Pressing down on the dial will open a menu where you can select screen brightness or audio volume, adjusting your choices by rotating the dial itself. In Adobe Creative Suite applications this feature really shines through, with pre-set menus and actions such as a custom brush options group in Photoshop that contains options for opacity, layers and brush sizes.

If you can get these memorised then using the dial is much quicker than using keyboard shortcuts, and even if you typically save macros or commands to a graphics tablet device, the Asus ProArt Studiobook 16 OLED has another trick up its sleeve.

The touchpad and Asus Dial on the Asus ProArt Studiobook 16 OLED

(Image credit: Future)

Not only does the touchpad feature a third, central button that acts as a 'hold' function for 3D artists, but it can recognise touch gestures and even be used as a tiny built-in drawing tablet thanks to its ability to be used alongside a stylus. We would comment on how well that works, only the laptop doesn't ship with one, nor does it state exactly what stylus it supports, which is frustrating.

Support is also a huge issue with that innovative dial, as only four Adobe applications can use its functionality at the time of writing: After effects, Photoshop, Premiere Pro and Lightroom Classic. 

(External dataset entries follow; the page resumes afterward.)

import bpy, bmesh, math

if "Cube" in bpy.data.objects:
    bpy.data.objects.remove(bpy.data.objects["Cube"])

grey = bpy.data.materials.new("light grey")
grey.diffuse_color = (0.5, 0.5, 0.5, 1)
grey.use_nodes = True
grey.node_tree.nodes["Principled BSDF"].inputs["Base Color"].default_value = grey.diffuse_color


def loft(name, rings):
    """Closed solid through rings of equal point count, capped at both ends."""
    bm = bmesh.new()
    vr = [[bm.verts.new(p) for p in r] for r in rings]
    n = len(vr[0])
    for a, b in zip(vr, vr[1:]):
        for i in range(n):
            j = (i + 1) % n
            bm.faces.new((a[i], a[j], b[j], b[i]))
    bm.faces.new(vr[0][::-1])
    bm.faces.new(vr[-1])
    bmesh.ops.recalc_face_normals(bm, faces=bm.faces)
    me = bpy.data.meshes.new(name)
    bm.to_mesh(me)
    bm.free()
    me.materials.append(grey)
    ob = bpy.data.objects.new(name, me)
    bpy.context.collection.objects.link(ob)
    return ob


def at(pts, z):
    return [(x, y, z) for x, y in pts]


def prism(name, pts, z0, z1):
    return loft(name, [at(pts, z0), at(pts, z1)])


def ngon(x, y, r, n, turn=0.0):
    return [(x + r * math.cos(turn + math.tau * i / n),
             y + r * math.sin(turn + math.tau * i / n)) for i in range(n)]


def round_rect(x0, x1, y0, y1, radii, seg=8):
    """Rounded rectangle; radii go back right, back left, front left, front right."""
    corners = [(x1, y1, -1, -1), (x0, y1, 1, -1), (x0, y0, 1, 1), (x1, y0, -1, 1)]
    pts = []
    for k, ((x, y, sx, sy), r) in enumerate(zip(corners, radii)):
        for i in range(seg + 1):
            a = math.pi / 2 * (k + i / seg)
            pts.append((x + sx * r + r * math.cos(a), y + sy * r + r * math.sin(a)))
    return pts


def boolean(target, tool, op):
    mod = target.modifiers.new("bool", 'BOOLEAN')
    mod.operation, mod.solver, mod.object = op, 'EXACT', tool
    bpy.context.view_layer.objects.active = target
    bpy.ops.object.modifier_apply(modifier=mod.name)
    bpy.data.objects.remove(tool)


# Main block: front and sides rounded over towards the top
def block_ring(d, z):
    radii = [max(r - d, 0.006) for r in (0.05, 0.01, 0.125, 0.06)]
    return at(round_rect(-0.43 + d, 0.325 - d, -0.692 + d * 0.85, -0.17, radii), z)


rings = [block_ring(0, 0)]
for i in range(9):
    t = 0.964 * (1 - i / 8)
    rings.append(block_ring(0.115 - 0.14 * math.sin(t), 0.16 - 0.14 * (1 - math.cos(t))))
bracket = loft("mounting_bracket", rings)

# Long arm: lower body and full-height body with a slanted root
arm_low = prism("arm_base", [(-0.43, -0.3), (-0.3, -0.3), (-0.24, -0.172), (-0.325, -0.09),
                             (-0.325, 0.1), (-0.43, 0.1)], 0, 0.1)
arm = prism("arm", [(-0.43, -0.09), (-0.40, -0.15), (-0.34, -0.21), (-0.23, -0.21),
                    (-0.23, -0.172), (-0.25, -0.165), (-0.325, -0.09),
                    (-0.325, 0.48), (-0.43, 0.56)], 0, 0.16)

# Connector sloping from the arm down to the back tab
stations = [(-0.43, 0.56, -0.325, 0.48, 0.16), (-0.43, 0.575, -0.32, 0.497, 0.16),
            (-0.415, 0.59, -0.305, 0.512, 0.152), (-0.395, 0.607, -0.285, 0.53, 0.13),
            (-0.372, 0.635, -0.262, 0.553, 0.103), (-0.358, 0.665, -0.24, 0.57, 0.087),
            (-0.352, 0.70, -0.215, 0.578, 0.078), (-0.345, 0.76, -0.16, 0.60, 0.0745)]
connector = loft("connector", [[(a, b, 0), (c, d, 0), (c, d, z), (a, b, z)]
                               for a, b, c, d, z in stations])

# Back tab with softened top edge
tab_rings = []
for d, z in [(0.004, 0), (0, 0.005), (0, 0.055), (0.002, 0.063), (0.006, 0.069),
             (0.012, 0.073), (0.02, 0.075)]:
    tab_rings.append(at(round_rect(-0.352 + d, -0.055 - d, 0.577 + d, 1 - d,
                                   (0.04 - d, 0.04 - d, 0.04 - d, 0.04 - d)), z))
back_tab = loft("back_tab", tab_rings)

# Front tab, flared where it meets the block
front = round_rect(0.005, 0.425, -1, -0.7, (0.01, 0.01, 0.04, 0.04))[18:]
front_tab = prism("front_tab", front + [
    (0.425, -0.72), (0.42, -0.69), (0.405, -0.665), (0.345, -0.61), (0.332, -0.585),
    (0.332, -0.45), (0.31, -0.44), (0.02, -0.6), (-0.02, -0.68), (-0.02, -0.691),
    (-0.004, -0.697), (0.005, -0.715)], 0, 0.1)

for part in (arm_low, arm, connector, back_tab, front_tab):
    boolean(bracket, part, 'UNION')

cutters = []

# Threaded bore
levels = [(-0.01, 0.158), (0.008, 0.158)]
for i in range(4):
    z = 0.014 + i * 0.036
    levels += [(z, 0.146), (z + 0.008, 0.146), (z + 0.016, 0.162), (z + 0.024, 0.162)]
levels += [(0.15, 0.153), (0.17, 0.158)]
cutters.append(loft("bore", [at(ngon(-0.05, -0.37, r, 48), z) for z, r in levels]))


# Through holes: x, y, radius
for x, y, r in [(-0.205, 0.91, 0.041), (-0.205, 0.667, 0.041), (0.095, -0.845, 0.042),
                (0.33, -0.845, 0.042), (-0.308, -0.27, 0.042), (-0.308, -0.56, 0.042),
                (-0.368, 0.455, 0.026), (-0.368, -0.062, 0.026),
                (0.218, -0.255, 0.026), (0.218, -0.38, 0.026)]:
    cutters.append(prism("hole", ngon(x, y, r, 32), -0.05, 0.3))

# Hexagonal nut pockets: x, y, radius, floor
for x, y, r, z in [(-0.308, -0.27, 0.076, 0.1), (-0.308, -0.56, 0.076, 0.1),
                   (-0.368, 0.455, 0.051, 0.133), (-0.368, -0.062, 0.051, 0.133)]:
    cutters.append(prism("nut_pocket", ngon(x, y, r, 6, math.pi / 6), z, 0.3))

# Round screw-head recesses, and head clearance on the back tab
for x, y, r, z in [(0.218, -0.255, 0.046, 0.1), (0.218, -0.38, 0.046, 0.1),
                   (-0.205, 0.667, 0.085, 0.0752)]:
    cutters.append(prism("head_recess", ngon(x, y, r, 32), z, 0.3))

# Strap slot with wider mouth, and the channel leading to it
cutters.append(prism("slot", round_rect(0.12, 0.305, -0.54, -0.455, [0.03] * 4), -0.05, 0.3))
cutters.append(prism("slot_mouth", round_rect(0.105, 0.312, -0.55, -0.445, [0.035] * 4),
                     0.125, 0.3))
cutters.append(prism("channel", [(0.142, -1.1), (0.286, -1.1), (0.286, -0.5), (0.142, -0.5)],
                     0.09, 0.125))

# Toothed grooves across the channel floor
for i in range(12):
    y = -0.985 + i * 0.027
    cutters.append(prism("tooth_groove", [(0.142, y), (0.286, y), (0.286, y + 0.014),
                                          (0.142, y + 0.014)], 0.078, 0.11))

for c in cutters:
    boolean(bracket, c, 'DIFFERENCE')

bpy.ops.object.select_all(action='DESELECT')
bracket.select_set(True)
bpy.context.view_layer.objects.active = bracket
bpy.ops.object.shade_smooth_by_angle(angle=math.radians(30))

You can customise the functions in the pre-installed ProArt Creator Hub software, but outside of the four Adobe apps, you can only use the dial to switch between apps and virtual desktops, and scroll up and down. With any luck additional functions will be added for users of other software like Affinity and Divinci Resolve in the future, otherwise this is a huge perk limited only to users of the Adobe creative suite. 

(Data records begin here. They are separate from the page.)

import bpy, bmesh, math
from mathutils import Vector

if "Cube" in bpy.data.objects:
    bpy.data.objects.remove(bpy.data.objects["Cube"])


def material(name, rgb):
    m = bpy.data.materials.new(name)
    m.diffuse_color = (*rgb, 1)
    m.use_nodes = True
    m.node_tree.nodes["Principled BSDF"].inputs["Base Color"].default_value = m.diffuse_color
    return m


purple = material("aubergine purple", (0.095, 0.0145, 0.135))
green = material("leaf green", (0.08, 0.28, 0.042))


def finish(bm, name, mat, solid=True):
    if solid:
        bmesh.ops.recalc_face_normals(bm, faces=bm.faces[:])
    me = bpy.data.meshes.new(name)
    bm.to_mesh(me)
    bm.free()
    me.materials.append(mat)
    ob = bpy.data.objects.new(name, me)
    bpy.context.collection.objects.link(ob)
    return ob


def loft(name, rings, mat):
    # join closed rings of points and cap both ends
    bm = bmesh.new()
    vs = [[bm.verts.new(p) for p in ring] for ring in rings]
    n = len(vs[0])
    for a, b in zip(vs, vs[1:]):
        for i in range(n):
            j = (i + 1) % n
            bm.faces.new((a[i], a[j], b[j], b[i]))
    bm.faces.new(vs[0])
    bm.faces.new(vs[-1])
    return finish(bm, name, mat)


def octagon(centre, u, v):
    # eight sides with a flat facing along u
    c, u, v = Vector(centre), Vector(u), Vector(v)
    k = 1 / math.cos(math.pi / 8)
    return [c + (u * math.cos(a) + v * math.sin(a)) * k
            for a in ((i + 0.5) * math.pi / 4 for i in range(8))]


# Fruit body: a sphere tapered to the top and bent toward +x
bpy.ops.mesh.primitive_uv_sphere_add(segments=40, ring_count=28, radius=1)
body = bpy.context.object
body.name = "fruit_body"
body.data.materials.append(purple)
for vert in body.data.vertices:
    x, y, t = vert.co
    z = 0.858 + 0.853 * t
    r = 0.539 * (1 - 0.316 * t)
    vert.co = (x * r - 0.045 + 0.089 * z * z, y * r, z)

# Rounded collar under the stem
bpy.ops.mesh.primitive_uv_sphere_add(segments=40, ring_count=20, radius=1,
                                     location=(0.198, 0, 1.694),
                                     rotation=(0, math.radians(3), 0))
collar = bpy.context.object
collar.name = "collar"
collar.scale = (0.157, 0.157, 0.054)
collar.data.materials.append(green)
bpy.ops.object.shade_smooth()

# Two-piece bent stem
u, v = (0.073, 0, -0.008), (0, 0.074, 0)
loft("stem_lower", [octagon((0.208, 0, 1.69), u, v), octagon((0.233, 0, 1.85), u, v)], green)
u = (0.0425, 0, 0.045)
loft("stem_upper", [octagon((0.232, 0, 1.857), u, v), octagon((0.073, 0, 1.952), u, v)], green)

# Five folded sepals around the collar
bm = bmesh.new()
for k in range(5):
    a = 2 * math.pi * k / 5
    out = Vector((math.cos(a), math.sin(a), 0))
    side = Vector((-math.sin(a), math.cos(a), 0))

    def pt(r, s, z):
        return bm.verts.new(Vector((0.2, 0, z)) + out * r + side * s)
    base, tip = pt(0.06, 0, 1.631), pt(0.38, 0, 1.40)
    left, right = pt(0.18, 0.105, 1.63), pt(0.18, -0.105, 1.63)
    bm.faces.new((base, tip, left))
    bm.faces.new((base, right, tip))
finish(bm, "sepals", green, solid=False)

If you're concerned about ports, don't be. On the left side of the laptop you're getting two USB-C 3.2 gen 2 (or a single USB-C and a Thunderbolt 4 if you opt for an Intel model), a USB-A input, an HDMI port, a lock slot, and an AC adapter for charging, while on the right you'll find an SD card slot, a USB Type-A, a standard headphone jack and an ethernet port. This is plenty enough to plug in all the additional peripherals and displays you might need, and until very recently, was more than the MacBook Pro was offering up.

Should you buy the Asus ProArt Studiobook 16 OLED?

The underside of the Asus ProArt Studiobook 16 OLED

(Image credit: Future)

If you're looking for the ultimate portable workstation for creatives then you've found it (though as we've said, the MacBook Pro 14 (2021) and the MacBook Pro 16 (2021) are both up there too). While the Asus dial might lack support for other applications outside of the Adobe creative suite for now, there's nothing to say it won't be added in the future, especially given the laptop hasn't actually been officially released yet. As it stands, the current functionality covers four of the most commonly used creative applications so even if it's restrictive, chances are you use at least one of them.

The price is also subjective. It's high yes, but there are more expensive laptops on the market that don't meet the creative optimisations and features of the Asus ProArt Studiobook 16 OLED (we're looking at you Apple), and while the asking price is steep, you really are paying for what you get, so it's by no means an unreasonable price tag.

The Asus ProArt Studiobook 16 OLED is for industry professionals or students with some cash to spare who are looking for a condensed desktop workstation rather than some slim, lightweight ultrabook, and given its near-desktop level of performance, it certainly fits the bill. If you can get your hands on one, we doubt you'll be disappointed.

Related article: 

The Verdict
10

out of 10

Asus ProArt Studiobook 16 OLED

The Asus ProArt Studiobook 16 OLED is one of the best portable workstations for creative professionals, breaking away from the boring, traditional designs to provide genuinely useful and innovative solutions to streamline your experience using the device.

Jess Weatherbed

Jess is TechRadar's computing writer, covering hardware, PC gaming and peripherals, though she can be found freelancing for creative tech like 3D printers and graphics drawing tablets. She also likes to dabble in digital art and can often be found playing games of both the PC and Tabletop variety, occasionally streaming on Twitch to the disappointment of everyone.